See all reviews of The X-Files: Year Zero (5)

July brings us an X-Files miniseries detailing the organization’s early years. Is it good?


The X-Files: Year Zero #1 (IDW Publishing)


the-x-files-year-zero-1-cover

The story begins with Mulder and Scully working a case about missing cats… or people who turn into cats… it really depends on which one of them you ask. As if that wasn’t strange enough, a fortunate and timely bit of information leads them on a chase for a mysterious ‘Mr. Zero’ who was part of the very first official X-File.

the-x-files-year-zero-1-panther
“Scully…I think we found who’s been leaving hairballs at all the crime scenes…”

We then flash back to 1946, where a loose cannon FBI agent and a dame with more moxie than most men (sound familiar?) end up having to work together to solve a string of murder cases. This isn’t just an interesting historic diversion, though. It turns out that the ‘Mr. Zero’ from Mulder and Scully’s case was part of theirs, as well.

Is It Good?

To put it simply, this issue is X-Files at its best. The dialogue between Mulder and Scully is pitch perfect and hilarious (and it gets points for including the mother of all ‘Sopranos’ references).

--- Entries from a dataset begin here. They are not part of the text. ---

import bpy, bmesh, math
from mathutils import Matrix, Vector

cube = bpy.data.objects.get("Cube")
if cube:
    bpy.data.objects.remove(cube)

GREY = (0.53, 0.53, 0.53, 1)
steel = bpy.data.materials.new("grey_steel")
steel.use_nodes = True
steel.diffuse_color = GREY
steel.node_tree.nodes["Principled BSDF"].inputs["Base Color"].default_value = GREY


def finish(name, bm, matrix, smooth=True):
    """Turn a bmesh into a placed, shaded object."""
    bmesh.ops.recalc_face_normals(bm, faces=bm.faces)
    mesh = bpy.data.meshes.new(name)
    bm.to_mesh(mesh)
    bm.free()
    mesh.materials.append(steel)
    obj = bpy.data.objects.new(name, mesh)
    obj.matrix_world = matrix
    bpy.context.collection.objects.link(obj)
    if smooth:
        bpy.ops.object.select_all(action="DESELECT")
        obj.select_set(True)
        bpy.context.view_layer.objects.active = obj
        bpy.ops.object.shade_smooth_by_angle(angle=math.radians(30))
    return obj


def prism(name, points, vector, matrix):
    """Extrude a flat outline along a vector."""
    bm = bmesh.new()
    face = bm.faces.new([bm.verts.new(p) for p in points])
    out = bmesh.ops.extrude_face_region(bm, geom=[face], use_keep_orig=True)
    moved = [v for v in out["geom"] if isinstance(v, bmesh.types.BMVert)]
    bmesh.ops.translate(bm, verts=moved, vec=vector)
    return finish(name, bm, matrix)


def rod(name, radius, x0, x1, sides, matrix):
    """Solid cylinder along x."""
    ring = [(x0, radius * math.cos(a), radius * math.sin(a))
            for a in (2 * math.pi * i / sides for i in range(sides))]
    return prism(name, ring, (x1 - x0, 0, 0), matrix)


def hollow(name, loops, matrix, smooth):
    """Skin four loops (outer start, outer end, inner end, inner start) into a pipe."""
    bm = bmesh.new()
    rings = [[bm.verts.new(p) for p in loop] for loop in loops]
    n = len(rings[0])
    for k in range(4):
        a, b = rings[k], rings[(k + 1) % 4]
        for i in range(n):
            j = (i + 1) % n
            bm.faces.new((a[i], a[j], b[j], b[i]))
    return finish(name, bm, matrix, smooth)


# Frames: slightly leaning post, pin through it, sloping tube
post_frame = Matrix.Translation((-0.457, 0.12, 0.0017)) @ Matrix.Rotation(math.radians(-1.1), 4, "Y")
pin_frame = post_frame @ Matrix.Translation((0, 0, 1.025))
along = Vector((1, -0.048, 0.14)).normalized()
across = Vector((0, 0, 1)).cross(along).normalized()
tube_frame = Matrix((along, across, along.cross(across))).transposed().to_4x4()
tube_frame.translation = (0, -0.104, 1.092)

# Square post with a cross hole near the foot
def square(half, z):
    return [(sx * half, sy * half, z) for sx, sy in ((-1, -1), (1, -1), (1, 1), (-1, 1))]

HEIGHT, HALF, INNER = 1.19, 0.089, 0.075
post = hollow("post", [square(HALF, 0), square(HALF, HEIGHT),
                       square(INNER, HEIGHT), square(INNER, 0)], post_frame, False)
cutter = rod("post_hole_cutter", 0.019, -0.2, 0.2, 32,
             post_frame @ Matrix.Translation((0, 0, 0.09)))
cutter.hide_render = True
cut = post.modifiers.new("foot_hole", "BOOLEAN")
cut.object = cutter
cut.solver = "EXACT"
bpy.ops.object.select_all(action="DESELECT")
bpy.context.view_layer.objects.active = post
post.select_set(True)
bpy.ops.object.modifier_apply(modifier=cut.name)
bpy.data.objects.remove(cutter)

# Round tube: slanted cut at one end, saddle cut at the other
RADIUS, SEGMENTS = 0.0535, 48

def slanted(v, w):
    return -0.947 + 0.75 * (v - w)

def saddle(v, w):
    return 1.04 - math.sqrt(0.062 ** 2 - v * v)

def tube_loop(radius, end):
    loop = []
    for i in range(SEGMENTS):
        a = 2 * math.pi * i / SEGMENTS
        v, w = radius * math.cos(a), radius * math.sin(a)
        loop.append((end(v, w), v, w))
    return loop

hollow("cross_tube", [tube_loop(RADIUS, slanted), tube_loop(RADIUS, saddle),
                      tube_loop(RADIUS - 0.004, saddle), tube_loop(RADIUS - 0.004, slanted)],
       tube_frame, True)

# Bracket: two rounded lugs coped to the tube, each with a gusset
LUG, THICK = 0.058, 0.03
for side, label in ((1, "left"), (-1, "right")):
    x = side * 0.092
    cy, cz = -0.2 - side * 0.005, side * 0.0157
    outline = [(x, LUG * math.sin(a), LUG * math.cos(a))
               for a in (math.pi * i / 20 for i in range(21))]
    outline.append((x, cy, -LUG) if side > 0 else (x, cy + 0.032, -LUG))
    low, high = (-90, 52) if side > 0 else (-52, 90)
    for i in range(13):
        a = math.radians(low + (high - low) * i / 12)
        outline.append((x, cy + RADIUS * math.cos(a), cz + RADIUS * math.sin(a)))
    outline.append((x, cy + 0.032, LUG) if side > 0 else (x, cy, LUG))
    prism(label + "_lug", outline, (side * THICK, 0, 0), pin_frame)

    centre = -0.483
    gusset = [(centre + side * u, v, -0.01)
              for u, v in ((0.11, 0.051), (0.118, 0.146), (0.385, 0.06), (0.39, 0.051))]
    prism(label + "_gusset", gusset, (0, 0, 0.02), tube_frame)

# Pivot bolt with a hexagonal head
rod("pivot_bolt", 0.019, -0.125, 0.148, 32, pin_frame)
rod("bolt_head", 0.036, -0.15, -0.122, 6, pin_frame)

The case they are working on begins as something a degree shy of absurd before quickly evolving into something much more interesting and nefarious. The flashback sequences are also very well-handled. Karl Kesel creates a pair of agents who are similar to Mulder and Scully, but different enough that they’re still interesting.

The artwork by Greg Scott and Vic Malhotra is great, but also represents my one issue with the book so far. The dark and moody atmosphere it sets often contrasts a bit too sharply with the great bits of humor that Kesel liberally sprinkles throughout the script.

Otherwise, this is a great opening chapter to what should be a fun ride for early season X-Files fans.

Is it Good? The X-Files: Year Zero #1 Review
A great story in the present with a fascinating look into the past.Karl Kesel's dialogue between Mulder and Scully is smart and laugh out loud funny.
The artwork by Greg Scott and Vic Malhotra is excellent, but the dark tone sometimes contrast too sharply with the scripts humorous moments.
9Overall Score
Reader Rating 2 Votes
9.5